President Donald Trump signed a proclamation to allow companies to request product-specific exclusions for steel imports from South Korea, Brazil and Argentina, along with aluminium imports from Argentina, even after import quotas from those countries are filled.
United States President Donald Trump signed a proclamation this week that will allow companies to request product-specific exclusions for steel imports from South Korea, Brazil and Argentina, along with aluminium imports from Argentina, even after import quotas from those countries are filled.
The proclamation, signed on Wednesday August 29, also allows US steel consumers that ordered foreign steel before March 8 to import such steel via written contract - under certain conditions - even if it exceeds these country-specific quotas. Such consumers must still pay the standard 25% Section 232 tariffs.
This steel, which could be key for projects that employ thousands of US workers, must be imported before March 2019, according to the proclamation. These projects might have been “significantly disrupted or delayed” if imports hit the barrier of a hard quota and could not enter the US. That situation is not ideal for companies who ordered steel before Trump’s initial Section 232 announcement.
Under past policy, steel imports that exceeded quotas for each country were not allowed to enter the country. Under this new process, companies must apply to Commerce’s Bureau of Industry and Security (BIS) for product exemptions and must still prove that there is insufficient domestic production before they can exceed the country-specific quota.
This development might produce “very modest changes to existing trade flows” but could also have broader impacts on Brazilian and South Korean slab, grain-oriented electrical steels (GOES) and pipe and tube products, KeyBanc Capital Markets analyst Philip Gibbs said.

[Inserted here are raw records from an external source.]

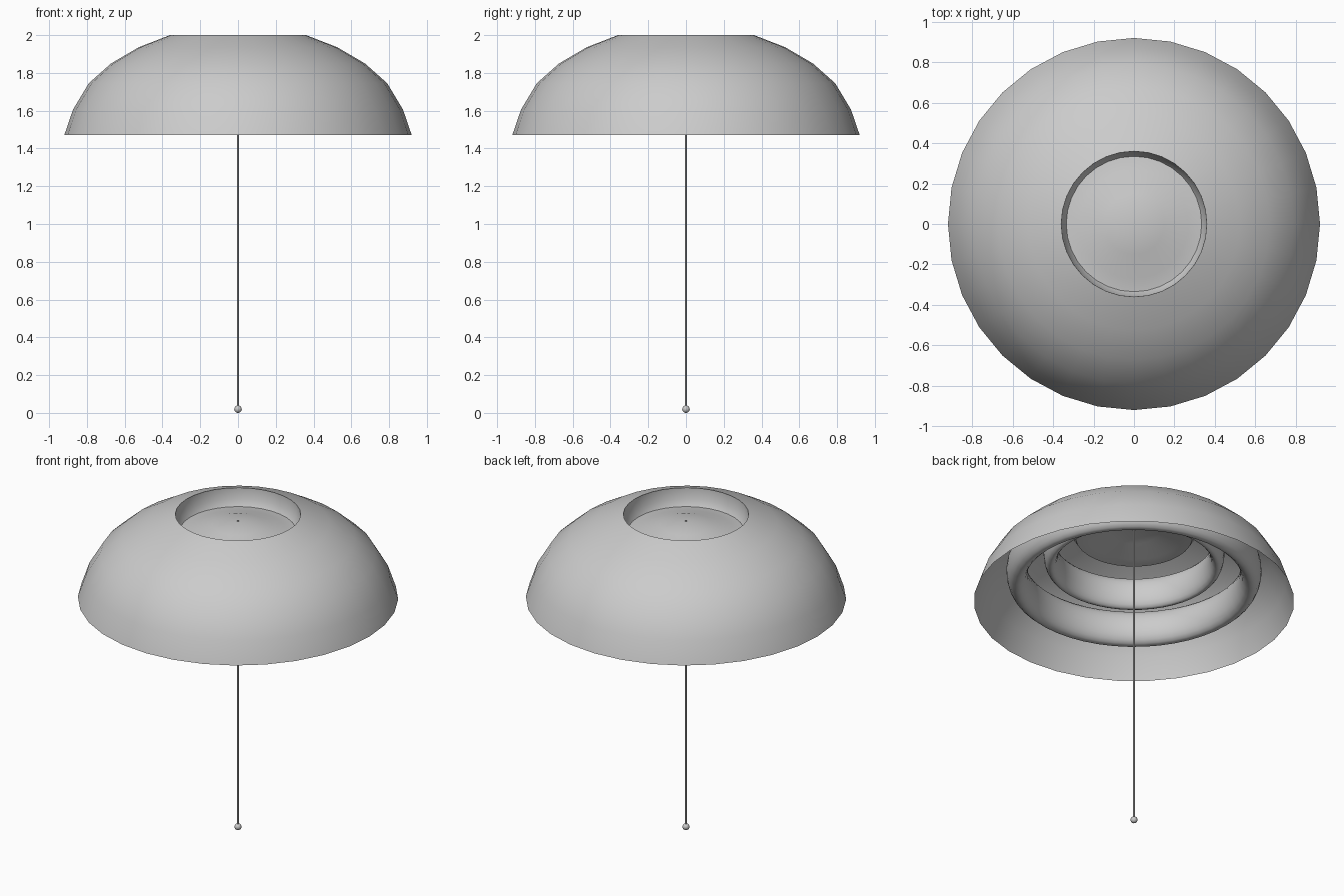
import bpy, math

if "Cube" in bpy.data.objects:
    bpy.data.objects.remove(bpy.data.objects["Cube"])

def lathe(name, profile, segs=32, closed=False):
    """Revolve (radius, z) points around the z axis."""
    verts, rings = [], []
    for r, z in profile:
        n = 1 if r == 0 else segs
        rings.append([len(verts) + i for i in range(n)])
        verts += [(r * math.cos(2 * math.pi * i / segs),
                   r * math.sin(2 * math.pi * i / segs), z) for i in range(n)]
    pairs = list(zip(rings, rings[1:]))
    if closed:
        pairs.append((rings[-1], rings[0]))
    faces = []
    for a, b in pairs:
        for i in range(segs):
            f = [a[i % len(a)], a[(i + 1) % len(a)],
                 b[(i + 1) % len(b)], b[i % len(b)]]
            faces.append(list(dict.fromkeys(f)))
    mesh = bpy.data.meshes.new(name)
    mesh.from_pydata(verts, [], faces)
    mesh.update()
    ob = bpy.data.objects.new(name, mesh)
    bpy.context.collection.objects.link(ob)
    bpy.ops.object.select_all(action='DESELECT')
    ob.select_set(True)
    bpy.context.view_layer.objects.active = ob
    bpy.ops.object.shade_smooth_by_angle(angle=math.radians(45))
    return ob

# outer dome shade, open at the bottom and the top
lathe("outer_shade", [(0.92, 1.47), (0.873, 1.607), (0.79, 1.745),
                      (0.672, 1.85), (0.525, 1.936), (0.36, 2.0)])

# recessed top cap with a raised middle
lathe("top_cap", [(0.36, 2.0), (0.358, 1.93), (0.335, 1.892), (0.27, 1.9),
                  (0.15, 1.937), (0, 1.955)])

# two tall rounded inner rings
for name, r, z, a, b in (("outer_inner_ring", 0.672, 1.67, 0.061, 0.11),
                         ("small_inner_ring", 0.478, 1.79, 0.042, 0.1)):
    pts = [(r + a * math.cos(2 * math.pi * k / 20),
            z + b * math.sin(2 * math.pi * k / 20)) for k in range(20)]
    lathe(name, pts, 48, closed=True)

# pull cord
lathe("pull_cord", [(0, 0.03), (0.005, 0.03), (0.005, 1.96), (0, 1.96)], 12)

# ball at the cord end
n = 10
ball = [(0.02 * math.sin(math.pi * k / n) if 0 < k < n else 0,
         0.02 - 0.02 * math.cos(math.pi * k / n)) for k in range(n + 1)]
lathe("cord_ball", ball, 20)
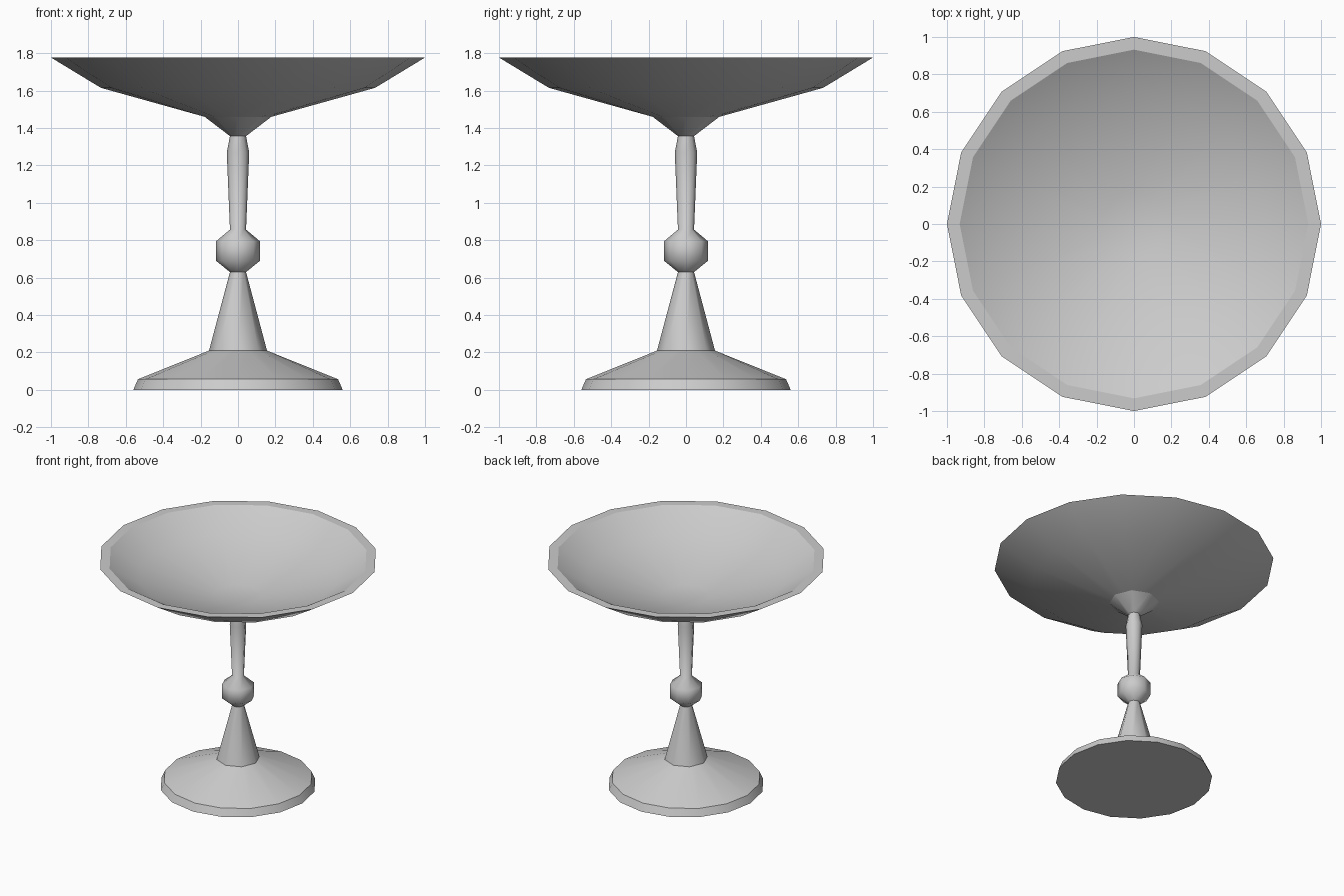
import bpy, bmesh
from math import pi, cos, sin, radians

if "Cube" in bpy.data.objects:
    bpy.data.objects.remove(bpy.data.objects["Cube"])


def lathe(name, profile, sides, angle, cap_start=False, cap_end=False, octagon_rings=()):
    """Revolve (radius, z) points; octagon_rings are 16-point rings lying on an octagon."""
    bm = bmesh.new()
    rings = []
    for k, (r, z) in enumerate(profile):
        ring = []
        for i in range(sides):
            a = 2 * pi * i / sides
            rr = r * cos(pi / 8) if k in octagon_rings and i % 2 else r
            ring.append(bm.verts.new((rr * cos(a), rr * sin(a), z)))
        rings.append(ring)
    for lo, hi in zip(rings, rings[1:]):
        for i in range(sides):
            j = (i + 1) % sides
            bm.faces.new((lo[i], lo[j], hi[j], hi[i]))
    if cap_start:
        bm.faces.new(rings[0][::-1])
    if cap_end:
        bm.faces.new(rings[-1])
    mesh = bpy.data.meshes.new(name)
    bm.to_mesh(mesh)
    bm.free()
    obj = bpy.data.objects.new(name, mesh)
    bpy.context.collection.objects.link(obj)
    bpy.ops.object.select_all(action='DESELECT')
    obj.select_set(True)
    bpy.context.view_layer.objects.active = obj
    bpy.ops.object.shade_smooth_by_angle(angle=radians(angle))
    return obj


# Round foot, meeting the octagonal stem at its top ring
lathe("foot", [(0.56, 0), (0.535, 0.057), (0.155, 0.21)], 16, 30,
      cap_start=True, octagon_rings=(2,))

# Octagonal stem: cone, knob, tapered shaft and flare under the bowl
lathe("stem", [(0.155, 0.21), (0.043, 0.63), (0.117, 0.69), (0.117, 0.795),
               (0.043, 0.857), (0.06, 1.27), (0.043, 1.357), (0.178, 1.46)], 8, 50)

# Shallow bowl: outer wall, flat rim, inner wall
lathe("bowl", [(0.178, 1.46), (0.733, 1.615), (1.0, 1.777),
               (0.932, 1.777), (0.715, 1.647), (0.17, 1.495)], 16, 30,
      cap_end=True, octagon_rings=(0,))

In particular, Brazilian and South Korean slab producers could export more of the product to the US, while existing GOES trade - whereby South Korea sells “sizable contracts” of such products in the US - could be called into question, he said.
The changes also “potentially open the door for less scrutiny on specific grades of South Korean pipe, like oil country tubular goods (OCTG) and line pipe,” Gibbs wrote in an August 30 research note.
OCTG is one category where filled import quotas, and therefore these changes, could have an impact, Jefferies LLC analyst Seth Rosenfeld agreed in a separate research note issued on August 30. Still, he believes that the net impact on imports and prices will be “limited.”
Domestic OCTG prices could continue to be the “biggest winner” from the Section 232 tariffs, partly because deals with South Korea, Brazil and Argentina – which together have historically represented 45% of the import market – cap imports at 52% less than 2017 volumes, Rosenfeld wrote. Argentina now represents the only source of tariff-free OCTG in the world, aside from Australia, for the next four months.
The trade measures have boosted US prices for OCTG product, with J55 casing at $1,250-1,350 per short ton fob mill on August 28, according to American Metal Market's latest assessment, up 7.2% from $1,175-1,250 per ton on March 27. Prices for the product peaked this year on May 29, when they were assessed at $1,330-$1,450 per ton.
“To date 93% of the annual quota has been consumed, driving expectation for a meaningful fall in [second-half] imports,” Rosenfeld added. “While US consumers will request exemptions on the back of [this latest] news, we expect the majority of requests to be refused.”
Gibbs dubbed the change an added “twist” to Commerce’s exclusion process, which has been in place since March, while Rosenfeld said the amendment highlighted the “flexible nature” of US trade policy.
US energy and pipeline companies recently criticized the exemption process.